Range to output from the entries below: the line containing "v.z = lerp(v.z, back, Math.min(1, (1" through the line containing "const pts = rings.flatMap(([y, x, z, rx, rz], j)". Set it down exactly, ends included, nothing else.

- **Pictures paired with source code**:
- Opening Delimiter -

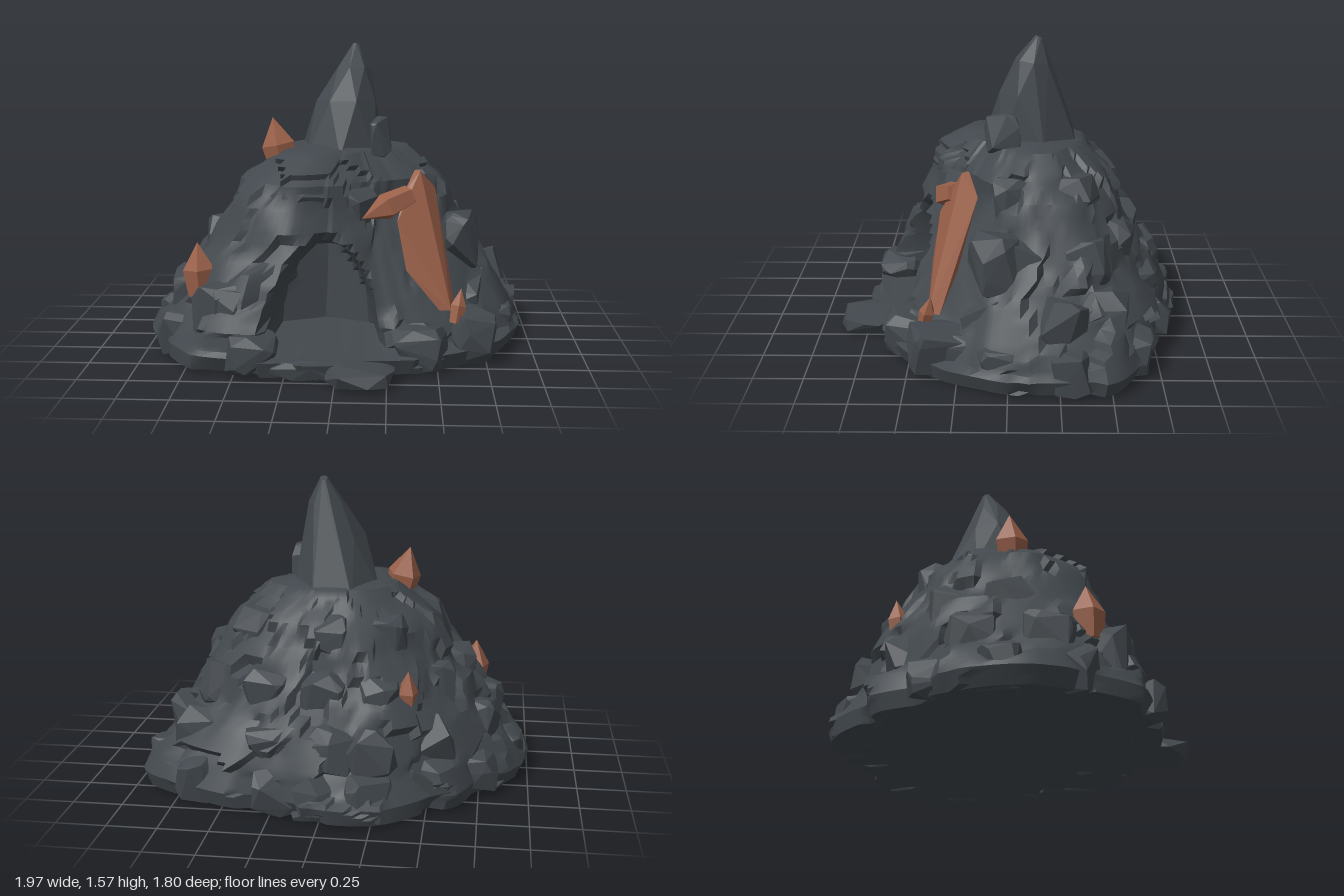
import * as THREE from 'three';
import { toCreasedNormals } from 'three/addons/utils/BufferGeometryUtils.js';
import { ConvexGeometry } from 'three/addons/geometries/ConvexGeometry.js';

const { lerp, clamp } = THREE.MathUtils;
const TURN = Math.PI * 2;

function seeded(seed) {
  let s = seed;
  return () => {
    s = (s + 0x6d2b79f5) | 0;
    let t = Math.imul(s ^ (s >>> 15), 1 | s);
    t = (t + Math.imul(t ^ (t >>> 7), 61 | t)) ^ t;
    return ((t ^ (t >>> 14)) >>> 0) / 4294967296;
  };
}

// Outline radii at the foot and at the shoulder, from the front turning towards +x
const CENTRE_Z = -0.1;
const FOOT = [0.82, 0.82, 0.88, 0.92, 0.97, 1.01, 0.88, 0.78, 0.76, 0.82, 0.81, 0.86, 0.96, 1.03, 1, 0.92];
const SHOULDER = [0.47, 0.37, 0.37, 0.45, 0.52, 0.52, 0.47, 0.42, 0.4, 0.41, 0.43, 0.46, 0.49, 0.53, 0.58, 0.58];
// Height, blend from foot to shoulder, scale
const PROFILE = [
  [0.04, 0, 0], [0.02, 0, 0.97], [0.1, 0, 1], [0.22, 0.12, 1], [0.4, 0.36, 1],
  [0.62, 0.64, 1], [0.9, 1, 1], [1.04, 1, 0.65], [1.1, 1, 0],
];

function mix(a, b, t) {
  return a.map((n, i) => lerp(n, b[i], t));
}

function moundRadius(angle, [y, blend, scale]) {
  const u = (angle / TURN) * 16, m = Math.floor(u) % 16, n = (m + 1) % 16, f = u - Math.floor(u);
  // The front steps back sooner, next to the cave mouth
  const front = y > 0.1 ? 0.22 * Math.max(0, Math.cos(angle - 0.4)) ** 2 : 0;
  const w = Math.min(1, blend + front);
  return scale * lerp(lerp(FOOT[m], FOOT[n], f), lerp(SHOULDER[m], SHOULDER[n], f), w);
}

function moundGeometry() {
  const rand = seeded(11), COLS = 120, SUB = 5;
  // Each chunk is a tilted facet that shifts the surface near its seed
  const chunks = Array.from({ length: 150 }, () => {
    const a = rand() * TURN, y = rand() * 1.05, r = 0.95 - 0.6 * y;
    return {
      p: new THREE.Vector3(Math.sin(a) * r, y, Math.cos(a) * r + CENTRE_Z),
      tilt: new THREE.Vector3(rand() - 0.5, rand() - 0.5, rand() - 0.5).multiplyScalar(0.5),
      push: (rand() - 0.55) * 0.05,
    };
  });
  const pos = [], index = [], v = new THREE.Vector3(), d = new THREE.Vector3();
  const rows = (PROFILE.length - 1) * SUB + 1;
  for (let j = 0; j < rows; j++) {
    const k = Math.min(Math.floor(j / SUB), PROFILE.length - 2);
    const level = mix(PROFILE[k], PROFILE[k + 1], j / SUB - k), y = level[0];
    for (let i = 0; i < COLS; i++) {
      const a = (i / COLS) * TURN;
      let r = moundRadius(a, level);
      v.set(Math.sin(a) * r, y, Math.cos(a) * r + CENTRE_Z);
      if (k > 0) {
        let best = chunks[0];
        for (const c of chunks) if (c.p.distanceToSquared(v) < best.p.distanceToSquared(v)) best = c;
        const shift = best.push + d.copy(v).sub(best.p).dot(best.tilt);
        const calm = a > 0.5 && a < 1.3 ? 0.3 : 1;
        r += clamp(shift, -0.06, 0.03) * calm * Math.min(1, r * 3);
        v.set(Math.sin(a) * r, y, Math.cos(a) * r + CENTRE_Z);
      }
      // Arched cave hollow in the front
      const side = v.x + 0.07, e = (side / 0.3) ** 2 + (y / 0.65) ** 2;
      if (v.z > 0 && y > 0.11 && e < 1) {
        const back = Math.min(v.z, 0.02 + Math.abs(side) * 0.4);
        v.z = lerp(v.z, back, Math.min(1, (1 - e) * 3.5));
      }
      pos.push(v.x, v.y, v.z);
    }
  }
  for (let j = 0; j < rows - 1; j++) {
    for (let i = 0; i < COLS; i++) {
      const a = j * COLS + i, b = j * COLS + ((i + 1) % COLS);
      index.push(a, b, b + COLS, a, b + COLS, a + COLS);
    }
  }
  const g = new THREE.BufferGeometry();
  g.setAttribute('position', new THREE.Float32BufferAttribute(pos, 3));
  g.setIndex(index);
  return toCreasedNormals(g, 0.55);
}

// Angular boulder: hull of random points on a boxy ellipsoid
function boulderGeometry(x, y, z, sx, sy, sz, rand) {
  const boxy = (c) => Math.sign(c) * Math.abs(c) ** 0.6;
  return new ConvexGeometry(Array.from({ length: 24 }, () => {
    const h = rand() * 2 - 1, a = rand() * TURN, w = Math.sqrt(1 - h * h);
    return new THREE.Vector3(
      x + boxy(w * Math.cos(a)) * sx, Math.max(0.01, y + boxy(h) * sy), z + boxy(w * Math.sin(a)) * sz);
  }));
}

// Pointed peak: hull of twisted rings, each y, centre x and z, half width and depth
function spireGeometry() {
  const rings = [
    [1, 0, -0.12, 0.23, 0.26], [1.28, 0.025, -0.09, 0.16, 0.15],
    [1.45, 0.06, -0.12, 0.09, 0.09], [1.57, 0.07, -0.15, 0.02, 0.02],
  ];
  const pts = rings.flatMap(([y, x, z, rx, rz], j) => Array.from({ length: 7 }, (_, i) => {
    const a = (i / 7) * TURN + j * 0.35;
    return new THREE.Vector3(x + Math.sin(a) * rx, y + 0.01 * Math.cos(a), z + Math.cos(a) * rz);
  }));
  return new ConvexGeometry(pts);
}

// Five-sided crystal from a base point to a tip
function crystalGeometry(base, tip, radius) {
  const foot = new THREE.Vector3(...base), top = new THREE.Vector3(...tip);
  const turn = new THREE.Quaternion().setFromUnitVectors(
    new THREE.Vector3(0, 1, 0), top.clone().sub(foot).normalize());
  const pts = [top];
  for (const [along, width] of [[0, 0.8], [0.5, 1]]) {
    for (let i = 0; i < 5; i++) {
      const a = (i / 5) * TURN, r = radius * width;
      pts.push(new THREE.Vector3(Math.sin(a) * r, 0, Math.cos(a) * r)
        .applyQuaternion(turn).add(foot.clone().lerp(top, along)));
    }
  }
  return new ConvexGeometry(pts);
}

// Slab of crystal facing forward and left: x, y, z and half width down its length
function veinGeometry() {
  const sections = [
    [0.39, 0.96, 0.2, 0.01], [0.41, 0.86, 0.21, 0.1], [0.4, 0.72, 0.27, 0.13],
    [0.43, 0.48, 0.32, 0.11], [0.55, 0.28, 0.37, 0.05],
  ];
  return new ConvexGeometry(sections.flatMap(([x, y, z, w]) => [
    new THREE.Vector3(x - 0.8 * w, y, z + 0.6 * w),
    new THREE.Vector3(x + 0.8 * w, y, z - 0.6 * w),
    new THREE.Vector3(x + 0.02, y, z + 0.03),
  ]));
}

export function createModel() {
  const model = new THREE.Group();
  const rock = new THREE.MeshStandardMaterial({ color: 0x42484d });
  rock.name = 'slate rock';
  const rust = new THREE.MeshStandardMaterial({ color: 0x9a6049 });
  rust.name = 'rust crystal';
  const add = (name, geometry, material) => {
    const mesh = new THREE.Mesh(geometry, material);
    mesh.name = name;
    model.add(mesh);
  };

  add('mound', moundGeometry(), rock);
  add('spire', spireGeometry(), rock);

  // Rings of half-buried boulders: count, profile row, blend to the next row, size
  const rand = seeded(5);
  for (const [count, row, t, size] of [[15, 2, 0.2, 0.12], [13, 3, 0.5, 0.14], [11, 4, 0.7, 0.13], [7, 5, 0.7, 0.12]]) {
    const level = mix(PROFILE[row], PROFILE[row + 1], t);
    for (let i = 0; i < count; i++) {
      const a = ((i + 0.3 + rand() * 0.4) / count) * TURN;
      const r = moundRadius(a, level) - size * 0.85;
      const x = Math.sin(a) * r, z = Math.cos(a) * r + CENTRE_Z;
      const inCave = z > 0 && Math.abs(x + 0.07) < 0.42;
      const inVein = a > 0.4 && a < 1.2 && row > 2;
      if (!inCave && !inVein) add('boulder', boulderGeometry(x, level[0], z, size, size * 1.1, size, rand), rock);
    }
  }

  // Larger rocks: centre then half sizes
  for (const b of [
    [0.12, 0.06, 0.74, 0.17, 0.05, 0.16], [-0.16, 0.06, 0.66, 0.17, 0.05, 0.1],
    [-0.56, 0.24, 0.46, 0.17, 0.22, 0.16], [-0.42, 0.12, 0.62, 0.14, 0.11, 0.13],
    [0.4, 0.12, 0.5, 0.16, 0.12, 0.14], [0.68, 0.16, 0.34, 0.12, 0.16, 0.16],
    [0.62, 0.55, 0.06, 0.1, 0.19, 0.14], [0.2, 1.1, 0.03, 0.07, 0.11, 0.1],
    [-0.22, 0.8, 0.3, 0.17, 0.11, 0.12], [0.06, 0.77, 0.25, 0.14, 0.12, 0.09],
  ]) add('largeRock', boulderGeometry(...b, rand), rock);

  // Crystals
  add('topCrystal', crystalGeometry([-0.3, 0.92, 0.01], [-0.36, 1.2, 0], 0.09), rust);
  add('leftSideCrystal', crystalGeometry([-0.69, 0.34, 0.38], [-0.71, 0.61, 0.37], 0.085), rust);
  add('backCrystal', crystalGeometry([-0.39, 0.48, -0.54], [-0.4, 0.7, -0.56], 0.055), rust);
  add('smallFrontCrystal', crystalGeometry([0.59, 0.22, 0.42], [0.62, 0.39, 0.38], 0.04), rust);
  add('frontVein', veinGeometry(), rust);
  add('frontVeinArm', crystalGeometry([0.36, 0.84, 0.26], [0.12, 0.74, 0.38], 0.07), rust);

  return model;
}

- Closing Delimiter -

- **Answer section**:
        v.z = lerp(v.z, back, Math.min(1, (1 - e) * 3.5));
      }
      pos.push(v.x, v.y, v.z);
    }
  }
  for (let j = 0; j < rows - 1; j++) {
    for (let i = 0; i < COLS; i++) {
      const a = j * COLS + i, b = j * COLS + ((i + 1) % COLS);
      index.push(a, b, b + COLS, a, b + COLS, a + COLS);
    }
  }
  const g = new THREE.BufferGeometry();
  g.setAttribute('position', new THREE.Float32BufferAttribute(pos, 3));
  g.setIndex(index);
  return toCreasedNormals(g, 0.55);
}

// Angular boulder: hull of random points on a boxy ellipsoid
function boulderGeometry(x, y, z, sx, sy, sz, rand) {
  const boxy = (c) => Math.sign(c) * Math.abs(c) ** 0.6;
  return new ConvexGeometry(Array.from({ length: 24 }, () => {
    const h = rand() * 2 - 1, a = rand() * TURN, w = Math.sqrt(1 - h * h);
    return new THREE.Vector3(
      x + boxy(w * Math.cos(a)) * sx, Math.max(0.01, y + boxy(h) * sy), z + boxy(w * Math.sin(a)) * sz);
  }));
}

// Pointed peak: hull of twisted rings, each y, centre x and z, half width and depth
function spireGeometry() {
  const rings = [
    [1, 0, -0.12, 0.23, 0.26], [1.28, 0.025, -0.09, 0.16, 0.15],
    [1.45, 0.06, -0.12, 0.09, 0.09], [1.57, 0.07, -0.15, 0.02, 0.02],
  ];
  const pts = rings.flatMap(([y, x, z, rx, rz], j) => Array.from({ length: 7 }, (_, i) => {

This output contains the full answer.